John A Chapman
John was born on the 14th of July, 1965 in Springfield, Massachusetts, grew up in Windsor Locks, Connecticut, and graduated from Windsor Locks High School in 1983. Two years later, John enlisted in the US Air Force on the 27th of September and was initially trained as an Information Systems Operator. He was assigned to the 1987th Information Systems Squadron at Lowry Air Force Base in Colorado until June of 1989. He then served with the 1721st Combat Control Squadron at Pope Air Force Base in North Carolina, after training for a Combat Control career field. John was then assigned to the 320th Special Tactics Squadron in Okinawa as a Special Tactics Team Member from November of 1992 until October of 1995. He was back at Pope Air Force Base, this time with the 24th Special Tactics Squadron, and deployed to Afghanistan in support of Operation Enduring Freedom. It was his actions during the Battle of Takur Ghar that would initially earn him the Air Force Cross and later be upgraded to the Medal of Honor. The citation reads:
Technical Sergeant John A. Chapman distinguished himself by extraordinary heroism as an Air Force Special Tactics Combat Controller, attached to a Navy Sea, Air, and Land (SEAL) Team conducting reconnaissance operations in Takur Ghar, Afghanistan, on March 4, 2002. During insertion, the team’s helicopter was ambushed causing a teammate to fall into an entrenched group of enemy combatants below. Sergeant Chapman and the team voluntarily reinserted onto the snow-capped mountain, into the heart of a known enemy stronghold to rescue one of their own.
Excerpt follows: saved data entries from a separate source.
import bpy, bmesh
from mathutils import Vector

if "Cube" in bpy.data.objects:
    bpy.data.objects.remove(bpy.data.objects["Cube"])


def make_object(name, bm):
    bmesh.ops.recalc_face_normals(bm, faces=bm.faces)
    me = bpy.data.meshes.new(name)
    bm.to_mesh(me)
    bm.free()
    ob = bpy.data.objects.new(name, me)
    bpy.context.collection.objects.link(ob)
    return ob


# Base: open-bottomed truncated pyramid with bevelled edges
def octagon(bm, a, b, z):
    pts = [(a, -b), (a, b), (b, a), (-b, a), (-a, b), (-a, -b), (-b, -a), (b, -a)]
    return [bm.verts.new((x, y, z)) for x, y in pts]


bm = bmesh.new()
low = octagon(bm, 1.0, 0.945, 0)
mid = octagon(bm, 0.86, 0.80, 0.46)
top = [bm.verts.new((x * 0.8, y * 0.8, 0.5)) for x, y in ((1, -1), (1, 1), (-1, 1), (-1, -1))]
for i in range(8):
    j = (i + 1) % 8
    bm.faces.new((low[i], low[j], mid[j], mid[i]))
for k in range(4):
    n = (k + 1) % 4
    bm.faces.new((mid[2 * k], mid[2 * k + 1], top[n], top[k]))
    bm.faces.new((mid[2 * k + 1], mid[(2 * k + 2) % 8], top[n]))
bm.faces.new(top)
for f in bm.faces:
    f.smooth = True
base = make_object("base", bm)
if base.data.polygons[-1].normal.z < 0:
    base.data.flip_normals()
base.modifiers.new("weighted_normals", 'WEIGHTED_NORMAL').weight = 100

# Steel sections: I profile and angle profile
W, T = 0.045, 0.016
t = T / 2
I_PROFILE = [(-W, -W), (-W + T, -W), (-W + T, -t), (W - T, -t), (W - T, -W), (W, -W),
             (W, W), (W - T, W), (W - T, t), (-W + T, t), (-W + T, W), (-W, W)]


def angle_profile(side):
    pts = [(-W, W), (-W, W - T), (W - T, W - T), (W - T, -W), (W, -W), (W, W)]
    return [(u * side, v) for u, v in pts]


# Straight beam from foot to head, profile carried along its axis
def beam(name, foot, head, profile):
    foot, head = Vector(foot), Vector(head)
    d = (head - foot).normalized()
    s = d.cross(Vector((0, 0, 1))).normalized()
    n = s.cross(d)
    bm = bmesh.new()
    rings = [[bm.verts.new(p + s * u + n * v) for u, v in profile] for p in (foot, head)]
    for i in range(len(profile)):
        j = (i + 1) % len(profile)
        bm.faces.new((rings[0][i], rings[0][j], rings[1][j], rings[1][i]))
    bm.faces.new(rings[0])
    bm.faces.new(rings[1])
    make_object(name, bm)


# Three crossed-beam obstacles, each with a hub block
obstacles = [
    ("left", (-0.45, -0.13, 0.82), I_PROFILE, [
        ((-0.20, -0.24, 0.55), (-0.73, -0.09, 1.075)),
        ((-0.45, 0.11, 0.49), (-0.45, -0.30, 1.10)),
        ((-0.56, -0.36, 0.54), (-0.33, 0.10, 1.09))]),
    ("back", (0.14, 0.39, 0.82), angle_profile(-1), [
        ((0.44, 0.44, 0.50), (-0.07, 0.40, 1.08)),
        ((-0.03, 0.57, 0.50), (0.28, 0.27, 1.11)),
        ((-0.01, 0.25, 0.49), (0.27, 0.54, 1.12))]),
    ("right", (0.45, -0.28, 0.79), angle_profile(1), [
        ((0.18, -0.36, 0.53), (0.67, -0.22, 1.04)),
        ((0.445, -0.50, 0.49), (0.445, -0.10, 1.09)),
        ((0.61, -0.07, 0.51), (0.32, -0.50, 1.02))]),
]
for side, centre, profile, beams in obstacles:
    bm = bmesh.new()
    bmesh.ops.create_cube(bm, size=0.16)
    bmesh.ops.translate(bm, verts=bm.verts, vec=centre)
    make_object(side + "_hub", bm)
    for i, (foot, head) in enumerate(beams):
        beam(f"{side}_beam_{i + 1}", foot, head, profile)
Without regard for his own safety, Sergeant Chapman immediately engaged, moving in the direction of the closest enemy position despite coming under heavy fire from multiple directions. He fearlessly charged an enemy bunker, up a steep incline in thigh-deep snow and into hostile fire, directly engaging the enemy. Upon reaching the bunker, Sergeant Chapman assaulted and cleared the position, killing all enemy occupants. With complete disregard for his own life, Sergeant Chapman deliberately moved from cover only 12 meters from the enemy, and exposed himself once again to attack a second bunker, from which an emplaced machine gun was firing on his team. During this assault from an exposed position directly in the line of intense fire, Sergeant Chapman was struck and injured by enemy fire. Despite severe, mortal wounds, he continued to fight relentlessly, sustaining a violent engagement with multiple enemy personnel before making the ultimate sacrifice. By his heroic actions and extraordinary valor, sacrificing his life for the lives of his teammates, Technical Sergeant Chapman upheld the highest traditions of military service and reflected great credit upon himself and the United States Air Force.
In 2016, the Air Force Secretary, Deborah Lee James, started the process to have John receive the Medal of Honor. The main reason for this push was in part of new technology that allowed for a more in depth review of the battle video, showing that John had regained consciousness and resumed fighting. The Naval Special Warfare Command allegedly tried to block the Medal of Honor upgrade for John as it would be an admission that he was left behind and that the commander of that operation, Britt Slabinski whom I covered on episode 208, was to receive the Medal of Honor. In March of 2018, John's family was notified that his upgrade had been approved and on the 22nd of August, 2018, John's wife Valerie received his Medal of Honor from President Trump in a ceremony at the White House. He was the first recipient from the Air Force to receive the Medal since the Vietnam War and was posthumously promoted to Master Sergeant on the 1st of September 2018. John A Chapman is buried in the Saint Mary Byzantine Catholic Church Cemetery in Windber, Pennsylvania.